┌──

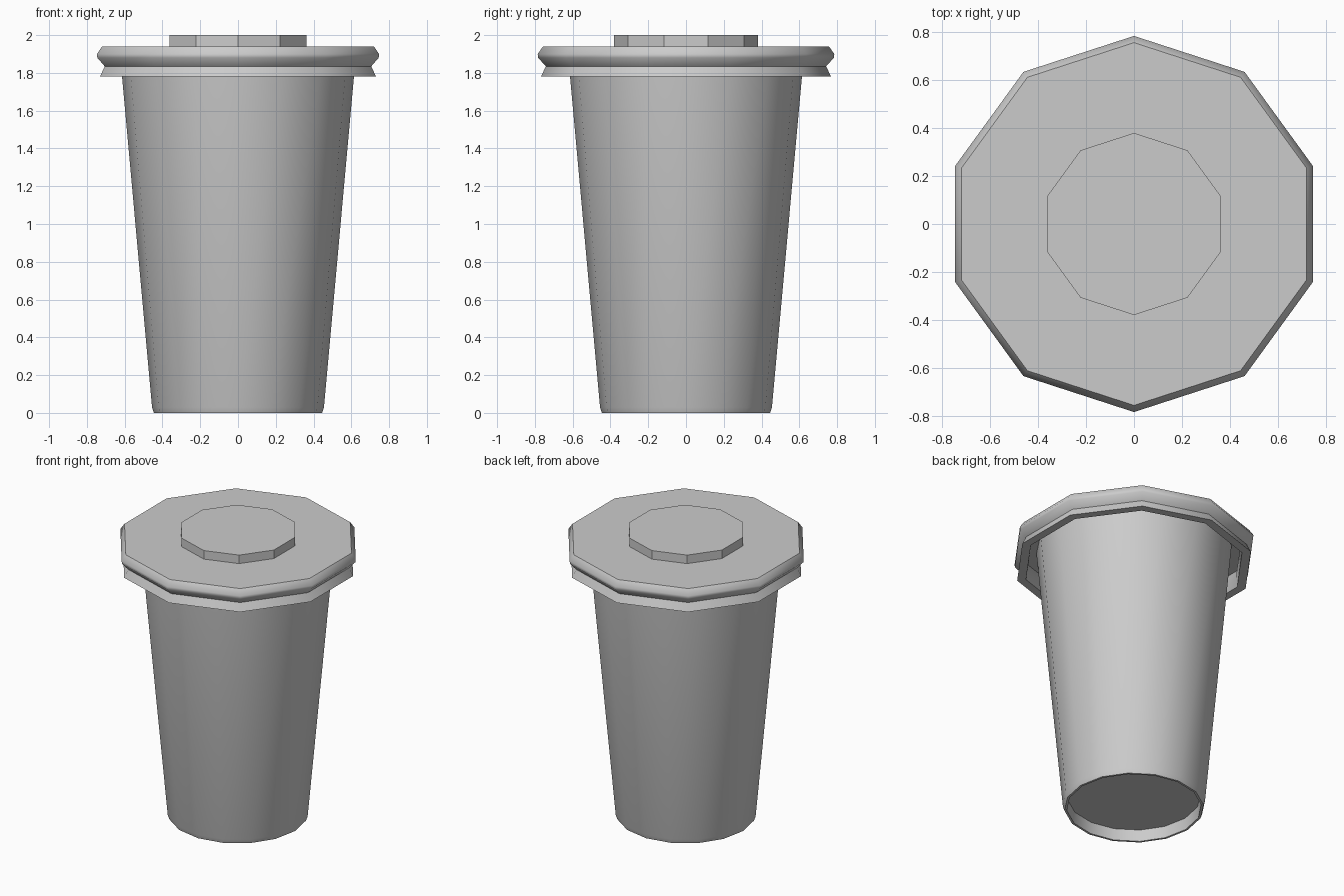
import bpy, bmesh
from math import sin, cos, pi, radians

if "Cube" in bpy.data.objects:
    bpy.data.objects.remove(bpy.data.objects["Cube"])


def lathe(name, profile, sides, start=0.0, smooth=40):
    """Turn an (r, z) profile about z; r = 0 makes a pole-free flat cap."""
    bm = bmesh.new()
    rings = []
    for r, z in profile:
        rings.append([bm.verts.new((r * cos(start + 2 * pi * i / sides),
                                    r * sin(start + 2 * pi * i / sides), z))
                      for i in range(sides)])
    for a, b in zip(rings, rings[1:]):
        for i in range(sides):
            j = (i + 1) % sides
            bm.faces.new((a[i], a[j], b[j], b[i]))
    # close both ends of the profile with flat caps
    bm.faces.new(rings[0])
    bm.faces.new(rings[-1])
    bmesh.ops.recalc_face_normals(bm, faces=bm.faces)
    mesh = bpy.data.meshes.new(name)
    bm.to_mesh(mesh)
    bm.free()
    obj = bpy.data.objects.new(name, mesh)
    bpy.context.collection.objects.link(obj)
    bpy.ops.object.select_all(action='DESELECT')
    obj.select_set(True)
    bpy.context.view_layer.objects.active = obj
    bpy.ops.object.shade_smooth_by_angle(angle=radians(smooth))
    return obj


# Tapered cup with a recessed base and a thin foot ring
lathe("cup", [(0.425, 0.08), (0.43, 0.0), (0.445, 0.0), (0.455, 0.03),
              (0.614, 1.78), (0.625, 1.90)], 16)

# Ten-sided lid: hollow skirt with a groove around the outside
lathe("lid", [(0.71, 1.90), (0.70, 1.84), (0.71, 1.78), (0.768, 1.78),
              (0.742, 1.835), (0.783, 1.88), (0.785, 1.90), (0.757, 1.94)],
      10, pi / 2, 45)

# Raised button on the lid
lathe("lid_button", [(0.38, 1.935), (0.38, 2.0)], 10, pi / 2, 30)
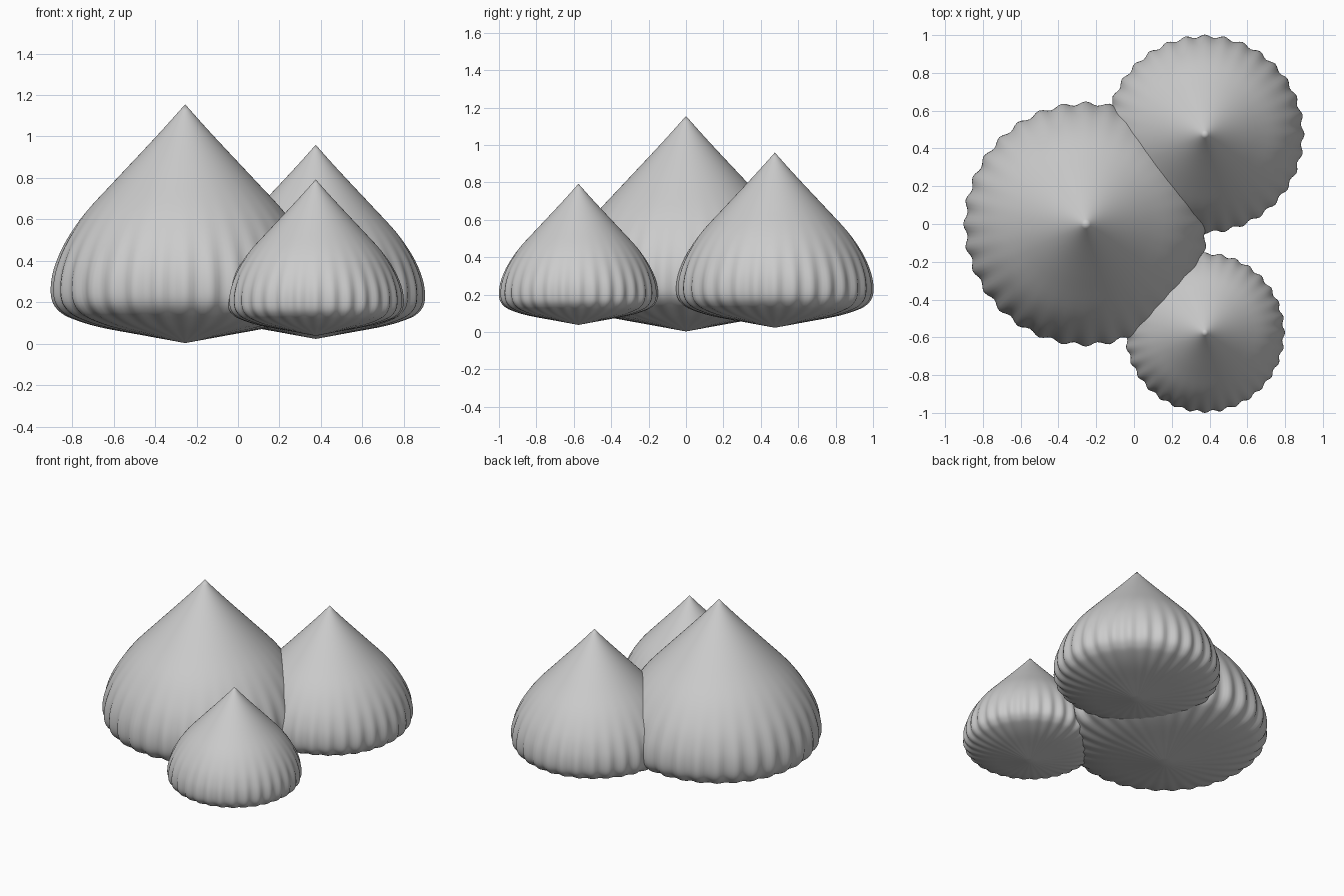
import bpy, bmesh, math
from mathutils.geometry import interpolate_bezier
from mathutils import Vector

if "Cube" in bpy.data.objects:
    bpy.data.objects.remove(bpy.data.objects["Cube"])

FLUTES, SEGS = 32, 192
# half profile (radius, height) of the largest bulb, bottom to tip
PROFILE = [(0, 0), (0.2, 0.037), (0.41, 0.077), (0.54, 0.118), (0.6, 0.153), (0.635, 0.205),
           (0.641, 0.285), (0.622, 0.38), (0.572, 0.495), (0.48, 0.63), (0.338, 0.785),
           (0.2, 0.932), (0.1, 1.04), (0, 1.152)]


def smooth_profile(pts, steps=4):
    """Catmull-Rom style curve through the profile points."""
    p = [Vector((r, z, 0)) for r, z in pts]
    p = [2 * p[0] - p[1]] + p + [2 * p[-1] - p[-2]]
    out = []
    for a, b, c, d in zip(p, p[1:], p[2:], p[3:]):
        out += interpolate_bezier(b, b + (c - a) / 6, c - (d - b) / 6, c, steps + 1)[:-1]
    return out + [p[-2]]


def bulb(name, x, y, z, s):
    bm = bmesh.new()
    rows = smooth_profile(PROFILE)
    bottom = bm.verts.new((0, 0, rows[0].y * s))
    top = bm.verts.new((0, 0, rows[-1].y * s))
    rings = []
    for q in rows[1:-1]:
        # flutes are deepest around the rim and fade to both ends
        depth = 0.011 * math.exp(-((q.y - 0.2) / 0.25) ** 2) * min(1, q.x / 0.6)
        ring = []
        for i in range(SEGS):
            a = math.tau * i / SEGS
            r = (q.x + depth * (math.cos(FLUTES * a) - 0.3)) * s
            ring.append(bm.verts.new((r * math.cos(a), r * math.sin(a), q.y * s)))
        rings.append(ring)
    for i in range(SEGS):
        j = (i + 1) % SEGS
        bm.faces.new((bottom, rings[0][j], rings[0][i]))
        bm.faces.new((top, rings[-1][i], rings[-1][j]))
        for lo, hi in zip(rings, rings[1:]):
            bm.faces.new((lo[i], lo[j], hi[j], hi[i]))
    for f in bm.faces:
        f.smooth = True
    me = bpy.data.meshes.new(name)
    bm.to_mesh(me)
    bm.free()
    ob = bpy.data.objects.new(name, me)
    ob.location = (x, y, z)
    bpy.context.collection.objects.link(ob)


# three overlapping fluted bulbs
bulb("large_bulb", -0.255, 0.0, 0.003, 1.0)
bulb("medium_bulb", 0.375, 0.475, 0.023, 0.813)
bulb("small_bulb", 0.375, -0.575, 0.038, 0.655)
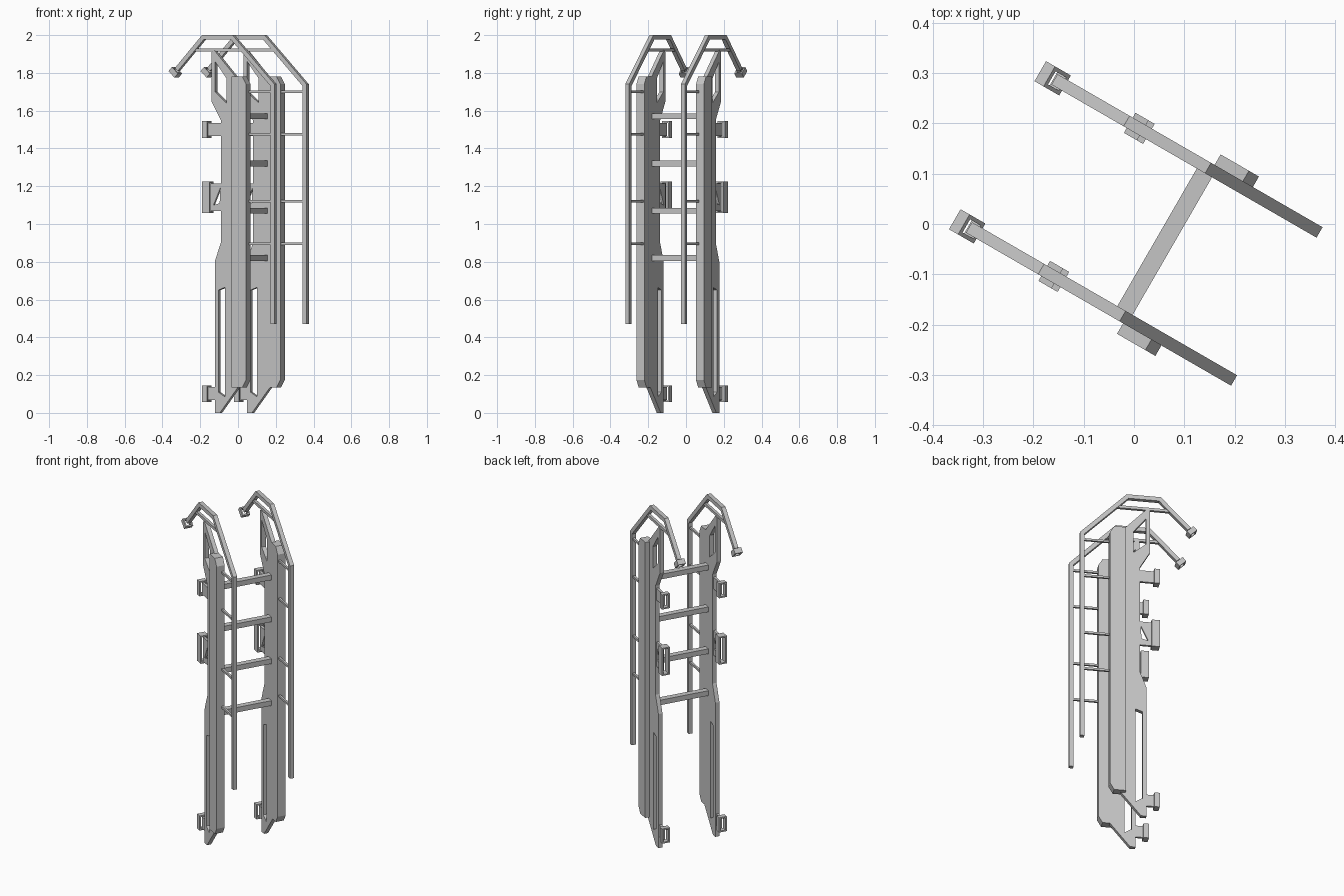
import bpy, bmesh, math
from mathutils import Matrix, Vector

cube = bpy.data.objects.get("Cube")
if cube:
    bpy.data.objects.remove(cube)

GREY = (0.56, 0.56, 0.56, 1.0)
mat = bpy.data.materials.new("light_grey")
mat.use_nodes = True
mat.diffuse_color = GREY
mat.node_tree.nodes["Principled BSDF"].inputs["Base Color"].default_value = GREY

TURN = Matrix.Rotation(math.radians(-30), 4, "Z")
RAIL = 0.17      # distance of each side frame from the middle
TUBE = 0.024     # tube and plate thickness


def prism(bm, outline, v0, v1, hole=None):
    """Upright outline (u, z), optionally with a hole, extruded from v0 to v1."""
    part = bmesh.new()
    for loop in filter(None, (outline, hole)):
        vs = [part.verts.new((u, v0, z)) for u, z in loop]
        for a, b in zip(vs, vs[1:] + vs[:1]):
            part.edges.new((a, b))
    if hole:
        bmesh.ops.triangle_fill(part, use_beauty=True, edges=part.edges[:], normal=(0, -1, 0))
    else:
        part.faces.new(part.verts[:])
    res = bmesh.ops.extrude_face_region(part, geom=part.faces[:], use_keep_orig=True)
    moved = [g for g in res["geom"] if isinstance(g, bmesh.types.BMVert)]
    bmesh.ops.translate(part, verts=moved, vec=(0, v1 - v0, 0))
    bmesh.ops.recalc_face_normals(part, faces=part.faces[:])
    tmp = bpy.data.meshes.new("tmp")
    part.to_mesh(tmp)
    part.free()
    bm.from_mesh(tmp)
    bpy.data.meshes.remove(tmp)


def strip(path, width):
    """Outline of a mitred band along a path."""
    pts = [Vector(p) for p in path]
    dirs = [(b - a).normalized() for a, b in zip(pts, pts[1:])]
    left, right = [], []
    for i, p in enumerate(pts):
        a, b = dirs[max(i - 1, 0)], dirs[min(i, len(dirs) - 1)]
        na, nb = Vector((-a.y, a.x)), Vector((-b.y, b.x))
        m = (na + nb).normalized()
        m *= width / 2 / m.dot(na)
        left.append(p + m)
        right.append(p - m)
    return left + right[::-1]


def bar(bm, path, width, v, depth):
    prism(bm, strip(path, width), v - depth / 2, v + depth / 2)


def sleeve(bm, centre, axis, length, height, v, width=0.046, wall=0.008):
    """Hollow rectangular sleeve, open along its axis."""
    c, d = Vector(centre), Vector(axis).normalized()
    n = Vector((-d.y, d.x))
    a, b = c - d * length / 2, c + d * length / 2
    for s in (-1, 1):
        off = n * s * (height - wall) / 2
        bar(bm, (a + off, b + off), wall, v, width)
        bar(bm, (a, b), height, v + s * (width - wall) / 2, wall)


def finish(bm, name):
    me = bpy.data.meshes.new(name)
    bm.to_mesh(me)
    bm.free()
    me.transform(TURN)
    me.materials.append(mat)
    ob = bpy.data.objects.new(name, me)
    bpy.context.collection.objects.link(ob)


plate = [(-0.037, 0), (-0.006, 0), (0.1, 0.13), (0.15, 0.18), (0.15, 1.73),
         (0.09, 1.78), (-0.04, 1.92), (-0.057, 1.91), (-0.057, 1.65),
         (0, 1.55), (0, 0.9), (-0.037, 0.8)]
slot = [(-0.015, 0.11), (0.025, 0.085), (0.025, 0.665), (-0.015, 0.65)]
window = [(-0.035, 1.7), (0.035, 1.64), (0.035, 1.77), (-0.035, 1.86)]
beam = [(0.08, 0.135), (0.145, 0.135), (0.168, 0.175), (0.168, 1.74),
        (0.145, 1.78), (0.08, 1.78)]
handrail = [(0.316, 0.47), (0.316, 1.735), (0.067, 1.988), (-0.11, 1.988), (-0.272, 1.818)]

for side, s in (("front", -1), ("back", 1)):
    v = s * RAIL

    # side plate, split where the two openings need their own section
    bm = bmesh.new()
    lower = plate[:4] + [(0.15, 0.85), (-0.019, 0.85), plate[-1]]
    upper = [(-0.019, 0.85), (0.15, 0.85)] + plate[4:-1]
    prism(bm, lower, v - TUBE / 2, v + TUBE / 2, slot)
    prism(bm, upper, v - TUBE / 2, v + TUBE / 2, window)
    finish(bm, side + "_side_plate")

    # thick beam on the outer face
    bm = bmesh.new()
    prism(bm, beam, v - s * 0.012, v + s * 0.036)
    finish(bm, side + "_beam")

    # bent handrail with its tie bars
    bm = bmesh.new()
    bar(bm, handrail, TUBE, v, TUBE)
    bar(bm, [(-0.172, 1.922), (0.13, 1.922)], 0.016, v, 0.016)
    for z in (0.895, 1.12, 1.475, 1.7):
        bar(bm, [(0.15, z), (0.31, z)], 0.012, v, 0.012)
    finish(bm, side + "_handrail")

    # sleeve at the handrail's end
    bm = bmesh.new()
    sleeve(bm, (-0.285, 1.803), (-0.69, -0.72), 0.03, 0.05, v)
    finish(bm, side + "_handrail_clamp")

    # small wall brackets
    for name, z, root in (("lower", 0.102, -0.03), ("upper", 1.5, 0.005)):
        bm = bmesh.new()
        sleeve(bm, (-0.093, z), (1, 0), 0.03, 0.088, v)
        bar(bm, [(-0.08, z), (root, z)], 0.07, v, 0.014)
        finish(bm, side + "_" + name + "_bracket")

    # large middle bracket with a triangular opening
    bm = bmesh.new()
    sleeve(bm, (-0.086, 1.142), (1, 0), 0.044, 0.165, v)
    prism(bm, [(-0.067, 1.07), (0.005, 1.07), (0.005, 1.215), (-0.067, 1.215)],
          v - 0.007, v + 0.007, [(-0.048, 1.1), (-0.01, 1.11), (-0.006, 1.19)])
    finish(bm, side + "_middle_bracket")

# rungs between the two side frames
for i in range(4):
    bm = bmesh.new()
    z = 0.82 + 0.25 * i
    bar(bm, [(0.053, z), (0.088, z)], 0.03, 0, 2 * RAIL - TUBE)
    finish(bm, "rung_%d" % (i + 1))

└──

WHAT THE EXERCISE ASKS - From the line that contains "# small wall brackets" through the final line of the material, copy every line exactly, including both ends.

ANSWER BOX -
    # small wall brackets
    for name, z, root in (("lower", 0.102, -0.03), ("upper", 1.5, 0.005)):
        bm = bmesh.new()
        sleeve(bm, (-0.093, z), (1, 0), 0.03, 0.088, v)
        bar(bm, [(-0.08, z), (root, z)], 0.07, v, 0.014)
        finish(bm, side + "_" + name + "_bracket")

    # large middle bracket with a triangular opening
    bm = bmesh.new()
    sleeve(bm, (-0.086, 1.142), (1, 0), 0.044, 0.165, v)
    prism(bm, [(-0.067, 1.07), (0.005, 1.07), (0.005, 1.215), (-0.067, 1.215)],
          v - 0.007, v + 0.007, [(-0.048, 1.1), (-0.01, 1.11), (-0.006, 1.19)])
    finish(bm, side + "_middle_bracket")

# rungs between the two side frames
for i in range(4):
    bm = bmesh.new()
    z = 0.82 + 0.25 * i
    bar(bm, [(0.053, z), (0.088, z)], 0.03, 0, 2 * RAIL - TUBE)
    finish(bm, "rung_%d" % (i + 1))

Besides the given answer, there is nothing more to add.